Although Parisi doesn't recommend staying up past 2:30 a.m. to draw, he does say that the key to being successful in cartooning is never to give up.
He adds: "Persistence is right up there with timing and talent" - and sleep.
Want to make a cartoon funny? Cartoonist Mark Parisi says the key is striking a balance between the joke being too obvious and being too hard to understand.
It's all about the timing and the way you set it up, he explains. That's why the cartoon below is one of Mr. Parisi's favorites. The humor is subtle.
His original sketch for this panel was made in a small notebook. That's where most of his cartoons are "thought out."

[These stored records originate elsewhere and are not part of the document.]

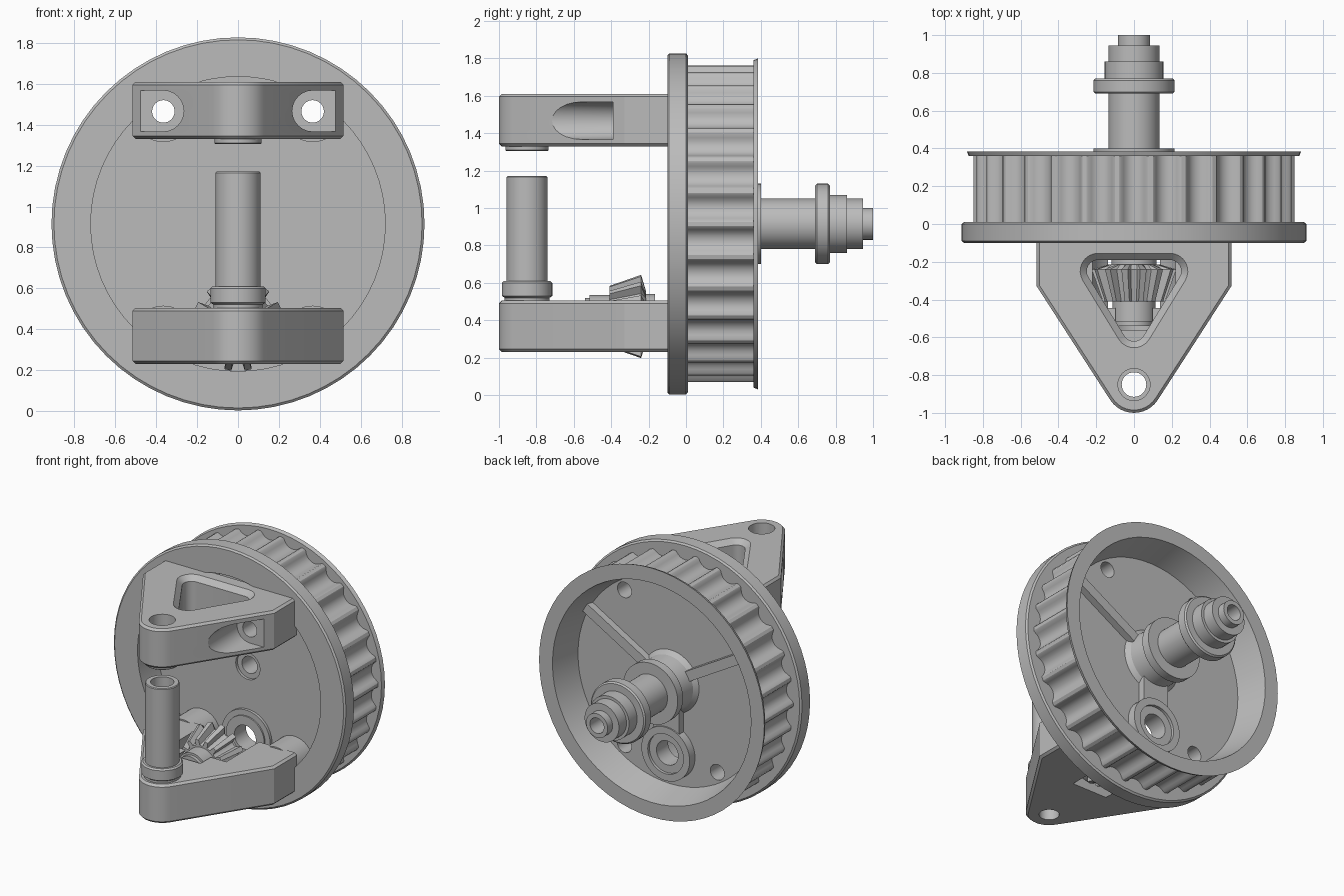
import bpy
import bmesh
from math import cos, sin, pi, radians
from mathutils import Matrix, Vector

if "Cube" in bpy.data.objects:
    bpy.data.objects.remove(bpy.data.objects["Cube"])

grey = bpy.data.materials.new("plain_grey")
grey.use_nodes = True
grey.diffuse_color = (0.5, 0.5, 0.5, 1)
grey.node_tree.nodes["Principled BSDF"].inputs["Base Color"].default_value = (0.5, 0.5, 0.5, 1)

CZ = 0.915      # wheel axis height
PZ = 0.42       # pinion axis height
WF, WB = .11, .17   # front and back of the wheel web
parts = []


def add(name, bm):
    bmesh.ops.recalc_face_normals(bm, faces=bm.faces)
    mesh = bpy.data.meshes.new(name)
    bm.to_mesh(mesh)
    bm.free()
    mesh.materials.append(grey)
    ob = bpy.data.objects.new(name, mesh)
    bpy.context.collection.objects.link(ob)
    parts.append(ob)
    return ob


def loft(name, rings, closed=False):
    """Skin rings of equal length; cap the ends or join last to first."""
    bm = bmesh.new()
    vs = [[bm.verts.new(p) for p in ring] for ring in rings]
    pairs = list(zip(vs, vs[1:])) + ([(vs[-1], vs[0])] if closed else [])
    n = len(vs[0])
    for a, b in pairs:
        for i in range(n):
            j = (i + 1) % n
            bm.faces.new((a[i], a[j], b[j], b[i]))
    if not closed:
        bm.faces.new(vs[0])
        bm.faces.new(vs[-1])
    return add(name, bm)


def lathe(name, profile, axis, u=0, v=0, n=48, closed=True):
    """Turn (radius, position) pairs about a line along y or z."""
    rings = []
    for r, h in profile:
        pts = [(u + r * cos(2 * pi * i / n), v + r * sin(2 * pi * i / n)) for i in range(n)]
        rings.append([(a, h, b) if axis == "y" else (a, b, h) for a, b in pts])
    return loft(name, rings, closed)


def rod(name, r, h0, h1, axis, u=0, v=0, n=32):
    return lathe(name, [(r, h0), (r, h1)], axis, u, v, n, False)


def box(name, lo, hi):
    lo, hi = Vector(lo), Vector(hi)
    bm = bmesh.new()
    bmesh.ops.create_cube(bm, size=1)
    for vert in bm.verts:
        vert.co = (lo + hi) / 2 + vert.co * (hi - lo)
    return add(name, bm)


def bake(ob):
    """Apply the modifiers of an object."""
    dg = bpy.context.evaluated_depsgraph_get()
    mesh = bpy.data.meshes.new_from_object(ob.evaluated_get(dg))
    ob.modifiers.clear()
    ob.data = mesh


def cut(ob, *cutters, mode="DIFFERENCE"):
    for c in cutters:
        m = ob.modifiers.new("cut", "BOOLEAN")
        m.operation, m.solver, m.object = mode, "EXACT", c
        bake(ob)
        parts.remove(c)
        bpy.data.objects.remove(c)


def arc(cx, cy, r, a0, a1, n=8):
    angles = [radians(a0 + (a1 - a0) * i / n) for i in range(n + 1)]
    return [(cx + r * cos(a), cy + r * sin(a)) for a in angles]


def at(pts, z):
    return [(x, y, z) for x, y in pts]


# Wheel: front ring, straight front recess, web, rim and back flange
wheel = lathe("wheel_body", [
    (.06, WF + .02), (.095, WF + .02), (.095, WF), (.72, WF), (.72, -.10), (.90, -.10),
    (.912, -.09), (.912, 0), (.90, .01), (.80, .01), (.80, .36), (.875, .36),
    (.885, .385), (.78, .385), (.73, WB), (.06, WB)], "y", 0, CZ, 64)
for x in (-.365, .365):
    for z in (.365, 1.465):
        cut(wheel, rod("screw_cutter", .055, -.2, .3, "y", x, z))
        boss = lathe("screw_boss", [(.055, -.095), (.15, -.095), (.15, WF + .03), (.055, WF + .03)], "y", x, z)
        cut(boss, rod("boss_limit", .79, -.2, .3, "y", 0, CZ, 64), mode="INTERSECT")
cut(wheel, rod("bearing_cutter", .12, -.2, .3, "y", 0, PZ))
lathe("bearing_ring", [(.085, WF - .03), (.15, WF - .03), (.15, WF - .02), (.19, WF - .02),
                       (.19, WB + .06), (.14, WB + .06), (.14, WB + .04), (.085, WB + .04)], "y", 0, PZ)

# Belt teeth: narrow ridges with rounded valleys
TEETH = 30
tooth = [(-.5, .80), (-.38, .803), (-.27, .812), (-.18, .828), (-.11, .845), (-.06, .85),
         (.06, .85), (.11, .845), (.18, .828), (.27, .812), (.38, .803)]
spots = [(2 * pi * (k + t) / TEETH, r) for k in range(TEETH) for t, r in tooth]


def belt_ring(y, inner=None):
    return [((inner or r) * cos(a), y, CZ + (inner or r) * sin(a)) for a, r in spots]


loft("belt_teeth", [belt_ring(0), belt_ring(.365), belt_ring(.365, .79), belt_ring(0, .79)], True)

# Stepped hollow shaft on the back
lathe("rear_shaft", [
    (.06, WB - .03), (.23, WB - .01), (.195, WB + .03), (.18, .32), (.215, .34), (.215, .40), (.135, .40),
    (.135, .69), (.205, .69), (.215, .70), (.215, .76), (.205, .77), (.155, .77), (.155, .86),
    (.135, .86), (.135, .945), (.085, .945), (.085, 1.0), (.055, 1.0)], "y", 0, CZ)

# Stiffening ribs on the back of the web
for angle, end, half in ((30, .74, .035), (150, .74, .035), (270, .34, .1)):
    rib = box("web_rib", (.1, WB - .02, -half), (end, WB + .05, half))
    rib.data.transform(Matrix.Translation((0, 0, CZ)) @ Matrix.Rotation(-radians(angle), 4, "Y"))


# Triangular arms with a pivot hole at the tip
def opening(grow):
    return (arc(.19, -.25, .06 + grow, -33, 90) + arc(-.19, -.25, .06 + grow, 90, 213)
            + arc(0, -.56, .06 + grow, 213, 327))


def arm(name, z0, z1):
    outline = [(-.515, -.06), (-.515, -.33)] + arc(0, -.85, .15, -147, -33, 12) + [(.515, -.33), (.515, -.06)]
    ob = loft(name, [at(outline, z0), at(outline, z1)])
    bev = ob.modifiers.new("edge", "BEVEL")
    bev.width, bev.segments, bev.limit_method, bev.angle_limit = .015, 1, "ANGLE", radians(60)
    bake(ob)
    cut(ob, rod("pivot_cutter", .065, z0 - .1, z1 + .1, "z", 0, -.85))
    return ob


# Lower arm with round clearance for the pinion and its hub
cut(arm("lower_arm", .23, .505),
    rod("gear_cutter", .235, -.445, .1, "y", 0, PZ),
    rod("hub_cutter", .13, -.56, -.4, "y", 0, PZ))

# Upper arm: tapered opening, deep counterbore and screw pockets
upper_arm = arm("upper_arm", 1.33, 1.61)
cut(upper_arm, rod("counterbore_cutter", .085, 1.40, 1.7, "z", 0, -.85),
    loft("opening_cutter", [at(opening(0), 1.2), at(opening(0), 1.575),
                            at(opening(.035), 1.61), at(opening(.035), 1.7)]))
for side in (-1, 1):
    slot = [(a * side, b) for a, b in arc(.365, 1.467, .1, 90, 270, 12) + [(.48, 1.367), (.7, 1.367), (.7, 1.567), (.48, 1.567)]]
    cut(upper_arm, loft("pocket_cutter", [[(a, y, b) for a, b in slot] for y in (-1.1, -.39)]),
        rod("screw_cutter", .055, -.6, .1, "y", .365 * side, 1.465))

# Pivot bushing and upright sleeve
lathe("upper_bushing", [(.065, 1.305), (.11, 1.305), (.115, 1.31), (.115, 1.36), (.065, 1.36)], "z", 0, -.85)
lathe("upright_sleeve", [
    (.075, .50), (.12, .50), (.12, .52), (.135, .53), (.135, .60), (.125, .61),
    (.11, .61), (.11, 1.165), (.105, 1.17), (.075, 1.17)], "z", 0, -.85)

# Bevel pinion with hubs
COGS = 14
cog = [(-.5, .76), (-.28, .78), (-.17, 1), (.17, 1), (.28, .78)]


def cog_ring(y, r, flat=False):
    return [(r * (.7 if flat else s) * cos(2 * pi * (k + t) / COGS), y,
             PZ + r * (.7 if flat else s) * sin(2 * pi * (k + t) / COGS)) for k in range(COGS) for t, s in cog]


loft("pinion_gear", [cog_ring(-.215, .2, True), cog_ring(-.24, .225), cog_ring(-.41, .165), cog_ring(-.41, .15, True)])
lathe("pinion_rear_hub", [(.06, -.165), (.12, -.165), (.12, -.25), (.06, -.25)], "y", 0, PZ)
lathe("pinion_front_hub", [(.06, -.54), (.10, -.54), (.10, -.515), (.115, -.515), (.115, -.40), (.06, -.40)], "y", 0, PZ)

# Smooth shading with sharp edges kept
bpy.ops.object.select_all(action="DESELECT")
for ob in parts:
    ob.select_set(True)
bpy.context.view_layer.objects.active = parts[0]
bpy.ops.object.shade_smooth_by_angle(angle=radians(30))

Instead of using a computer program, "I do all my word balloons and lettering by hand," he says. (Word balloons are bubbles of text where the characters in a comic strip say something.)
For this cartoon, Parisi started with the idea of a boy and a cat playing in the other's "bathroom."
"The original concept was that the boy would be in the sandbox and cat drinking out of the toilet," he says.
But as Parisi continued to sketch, he decided it would be even funnier to add a dog. In the end, the dog's looking at the cat, the cat's looking at the boy, and the boy's looking at the dog - and they're all thinking the same thing. "I like how the whole thing worked," he says. "It has a nice triangular effect."
It's also funny.